Reproduce the lines below exactly. Skip images.

Plain-text document sources

------------------------------------

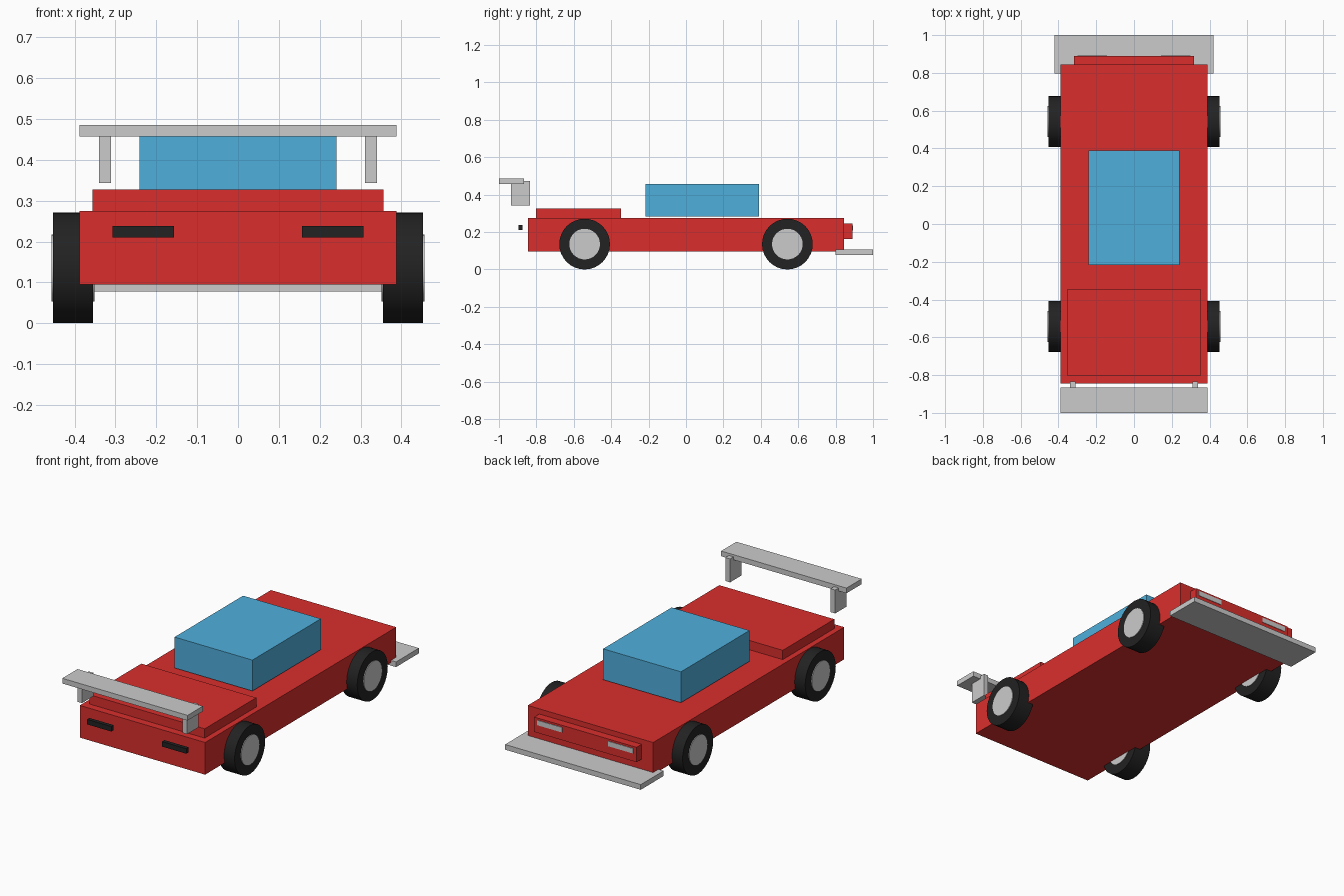
import bpy
import math

if "Cube" in bpy.data.objects:
    bpy.data.objects.remove(bpy.data.objects["Cube"])


def material(name, rgb):
    m = bpy.data.materials.new(name)
    m.diffuse_color = (*rgb, 1)
    m.use_nodes = True
    m.node_tree.nodes["Principled BSDF"].inputs["Base Color"].default_value = m.diffuse_color
    return m


RED = material("red paint", (0.70, 0.028, 0.026))
BLUE = material("blue glass", (0.08, 0.43, 0.72))
BLACK = material("black rubber", (0.016, 0.016, 0.016))


def box(name, x, y, z, mat=None):
    """Box from (min, max) ranges along each axis."""
    centre = [(a + b) / 2 for a, b in (x, y, z)]
    bpy.ops.mesh.primitive_cube_add(size=1, location=centre)
    ob = bpy.context.object
    ob.name = name
    for v in ob.data.vertices:
        for i, (a, b) in enumerate((x, y, z)):
            v.co[i] *= b - a
    if mat:
        ob.data.materials.append(mat)
    return ob


def disc(name, x, y, z, radius, width, mat=None):
    """Cylinder with its axle along x."""
    bpy.ops.mesh.primitive_cylinder_add(vertices=32, radius=radius, depth=width,
                                        location=(x, y, z), rotation=(0, math.pi / 2, 0))
    ob = bpy.context.object
    ob.name = name
    if mat:
        ob.data.materials.append(mat)
    bpy.ops.object.shade_smooth_by_angle(angle=math.radians(30))
    return ob


# Body, deck and cabin
box("body", (-0.388, 0.388), (-0.845, 0.845), (0.095, 0.275), RED)
box("deck", (-0.356, 0.356), (-0.803, -0.347), (0.27, 0.327), RED)
box("cabin", (-0.241, 0.241), (-0.217, 0.389), (0.284, 0.457), BLUE)

# Bumper and splitter at the +y end
box("bumper", (-0.317, 0.317), (0.80, 0.89), (0.163, 0.246), RED)
box("splitter", (-0.42, 0.42), (0.798, 1.0), (0.078, 0.107))

# Wing at the -y end
box("wing", (-0.388, 0.388), (-1.0, -0.865), (0.457, 0.486))

for side, s in (("left", -1), ("right", 1)):
    def span(a, b):
        return tuple(sorted((s * a, s * b)))

    # Wing supports and lamps
    box(f"{side}_wing_support", span(0.311, 0.340), (-0.935, -0.834), (0.343, 0.474))
    box(f"{side}_dark_lamp", span(0.157, 0.307), (-0.896, -0.875), (0.210, 0.238), BLACK)
    box(f"{side}_pale_lamp", span(0.143, 0.298), (0.87, 0.893), (0.207, 0.235))

    # Wheels with hubs showing just past the tyre on both faces
    for end, y in (("front", -0.542), ("back", 0.542)):
        disc(f"{end}_{side}_tyre", s * 0.404, y, 0.1355, 0.1355, 0.098, BLACK)
        disc(f"{end}_{side}_hub", s * 0.4045, y, 0.1355, 0.082, 0.105)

------------------------------------

## WORKED SOLUTION
import bpy
import math

if "Cube" in bpy.data.objects:
    bpy.data.objects.remove(bpy.data.objects["Cube"])


def material(name, rgb):
    m = bpy.data.materials.new(name)
    m.diffuse_color = (*rgb, 1)
    m.use_nodes = True
    m.node_tree.nodes["Principled BSDF"].inputs["Base Color"].default_value = m.diffuse_color
    return m


RED = material("red paint", (0.70, 0.028, 0.026))
BLUE = material("blue glass", (0.08, 0.43, 0.72))
BLACK = material("black rubber", (0.016, 0.016, 0.016))


def box(name, x, y, z, mat=None):
    """Box from (min, max) ranges along each axis."""
    centre = [(a + b) / 2 for a, b in (x, y, z)]
    bpy.ops.mesh.primitive_cube_add(size=1, location=centre)
    ob = bpy.context.object
    ob.name = name
    for v in ob.data.vertices:
        for i, (a, b) in enumerate((x, y, z)):
            v.co[i] *= b - a
    if mat:
        ob.data.materials.append(mat)
    return ob


def disc(name, x, y, z, radius, width, mat=None):
    """Cylinder with its axle along x."""
    bpy.ops.mesh.primitive_cylinder_add(vertices=32, radius=radius, depth=width,
                                        location=(x, y, z), rotation=(0, math.pi / 2, 0))
    ob = bpy.context.object
    ob.name = name
    if mat:
        ob.data.materials.append(mat)
    bpy.ops.object.shade_smooth_by_angle(angle=math.radians(30))
    return ob


# Body, deck and cabin
box("body", (-0.388, 0.388), (-0.845, 0.845), (0.095, 0.275), RED)
box("deck", (-0.356, 0.356), (-0.803, -0.347), (0.27, 0.327), RED)
box("cabin", (-0.241, 0.241), (-0.217, 0.389), (0.284, 0.457), BLUE)

# Bumper and splitter at the +y end
box("bumper", (-0.317, 0.317), (0.80, 0.89), (0.163, 0.246), RED)
box("splitter", (-0.42, 0.42), (0.798, 1.0), (0.078, 0.107))

# Wing at the -y end
box("wing", (-0.388, 0.388), (-1.0, -0.865), (0.457, 0.486))

for side, s in (("left", -1), ("right", 1)):
    def span(a, b):
        return tuple(sorted((s * a, s * b)))

    # Wing supports and lamps
    box(f"{side}_wing_support", span(0.311, 0.340), (-0.935, -0.834), (0.343, 0.474))
    box(f"{side}_dark_lamp", span(0.157, 0.307), (-0.896, -0.875), (0.210, 0.238), BLACK)
    box(f"{side}_pale_lamp", span(0.143, 0.298), (0.87, 0.893), (0.207, 0.235))

    # Wheels with hubs showing just past the tyre on both faces
    for end, y in (("front", -0.542), ("back", 0.542)):
        disc(f"{end}_{side}_tyre", s * 0.404, y, 0.1355, 0.1355, 0.098, BLACK)
        disc(f"{end}_{side}_hub", s * 0.4045, y, 0.1355, 0.082, 0.105)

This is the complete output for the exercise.